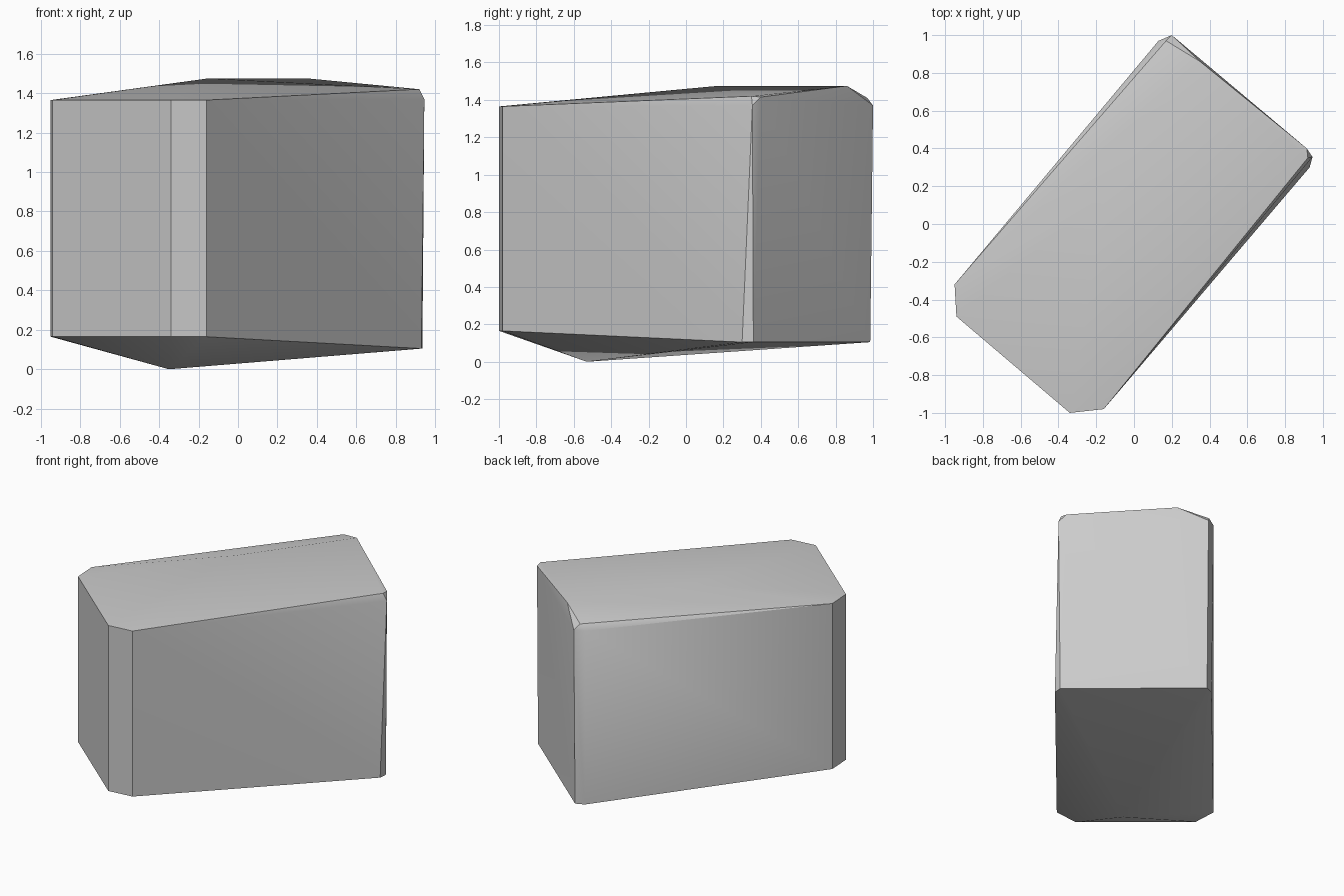
import bpy
import bmesh
import math

default_cube = bpy.data.objects.get("Cube")
if default_cube:
    bpy.data.objects.remove(default_cube, do_unlink=True)


def make_material(name, colour):
    material = bpy.data.materials.new(name)
    material.use_nodes = True
    material.diffuse_color = colour
    shader = material.node_tree.nodes["Principled BSDF"]
    shader.inputs["Base Color"].default_value = colour
    return material


def make_hull(name, points, material):
    """Wrap the corner points in a closed convex block."""
    bm = bmesh.new()
    for point in points:
        bm.verts.new(point)
    result = bmesh.ops.convex_hull(bm, input=bm.verts[:])
    loose = [v for v in bm.verts if not v.link_faces]
    bmesh.ops.delete(bm, geom=loose, context="VERTS")
    bmesh.ops.recalc_face_normals(bm, faces=bm.faces[:])
    mesh = bpy.data.meshes.new(name)
    bm.to_mesh(mesh)
    bm.free()
    mesh.materials.append(material)
    block = bpy.data.objects.new(name, mesh)
    bpy.context.collection.objects.link(block)
    return block


# Near end: four upright chamfered corners, level at top and bottom
near_low, near_high = 0.165, 1.365
near_plan = [(-0.95, -0.32), (-0.94, -0.49), (-0.34, -1), (-0.16, -0.98)]
corners = [(x, y, z) for x, y in near_plan for z in (near_low, near_high)]

# Far end: chamfered upper corners and a slightly tucked-in base
far_right_top = [(0.92, 0.35, 1.42), (0.915, 0.4, 1.415), (0.945, 0.355, 1.37)]
far_left_top = [(0.17, 0.97, 1.41), (0.13, 0.97, 1.37), (0.2, 1, 1.37)]
far_base = [(x, y, 0.105) for x, y in
            ((0.93, 0.3), (0.935, 0.36), (0.2, 0.985), (0.14, 0.96))]

# Roof ridge and the lowest point of the underside
ridge = [(-0.15, 0.17, 1.475), (0.35, 0.86, 1.475)]
keel = [(-0.35, -0.53, 0)]

grey = make_material("plain grey", (0.6, 0.6, 0.6, 1))
block = make_hull("stone_block",
                  corners + far_right_top + far_left_top + far_base + ridge + keel,
                  grey)

# Soft shading across shallow facets, crisp at the main edges
bpy.ops.object.select_all(action="DESELECT")
block.select_set(True)
bpy.context.view_layer.objects.active = block
bpy.ops.object.shade_smooth_by_angle(angle=math.radians(30))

■ TO DO ■
From the material above, reproduce everything verbatim except the pictures.

■ TASK RESPONSE ■
import bpy
import bmesh
import math

default_cube = bpy.data.objects.get("Cube")
if default_cube:
    bpy.data.objects.remove(default_cube, do_unlink=True)


def make_material(name, colour):
    material = bpy.data.materials.new(name)
    material.use_nodes = True
    material.diffuse_color = colour
    shader = material.node_tree.nodes["Principled BSDF"]
    shader.inputs["Base Color"].default_value = colour
    return material


def make_hull(name, points, material):
    """Wrap the corner points in a closed convex block."""
    bm = bmesh.new()
    for point in points:
        bm.verts.new(point)
    result = bmesh.ops.convex_hull(bm, input=bm.verts[:])
    loose = [v for v in bm.verts if not v.link_faces]
    bmesh.ops.delete(bm, geom=loose, context="VERTS")
    bmesh.ops.recalc_face_normals(bm, faces=bm.faces[:])
    mesh = bpy.data.meshes.new(name)
    bm.to_mesh(mesh)
    bm.free()
    mesh.materials.append(material)
    block = bpy.data.objects.new(name, mesh)
    bpy.context.collection.objects.link(block)
    return block


# Near end: four upright chamfered corners, level at top and bottom
near_low, near_high = 0.165, 1.365
near_plan = [(-0.95, -0.32), (-0.94, -0.49), (-0.34, -1), (-0.16, -0.98)]
corners = [(x, y, z) for x, y in near_plan for z in (near_low, near_high)]

# Far end: chamfered upper corners and a slightly tucked-in base
far_right_top = [(0.92, 0.35, 1.42), (0.915, 0.4, 1.415), (0.945, 0.355, 1.37)]
far_left_top = [(0.17, 0.97, 1.41), (0.13, 0.97, 1.37), (0.2, 1, 1.37)]
far_base = [(x, y, 0.105) for x, y in
            ((0.93, 0.3), (0.935, 0.36), (0.2, 0.985), (0.14, 0.96))]

# Roof ridge and the lowest point of the underside
ridge = [(-0.15, 0.17, 1.475), (0.35, 0.86, 1.475)]
keel = [(-0.35, -0.53, 0)]

grey = make_material("plain grey", (0.6, 0.6, 0.6, 1))
block = make_hull("stone_block",
                  corners + far_right_top + far_left_top + far_base + ridge + keel,
                  grey)

# Soft shading across shallow facets, crisp at the main edges
bpy.ops.object.select_all(action="DESELECT")
block.select_set(True)
bpy.context.view_layer.objects.active = block
bpy.ops.object.shade_smooth_by_angle(angle=math.radians(30))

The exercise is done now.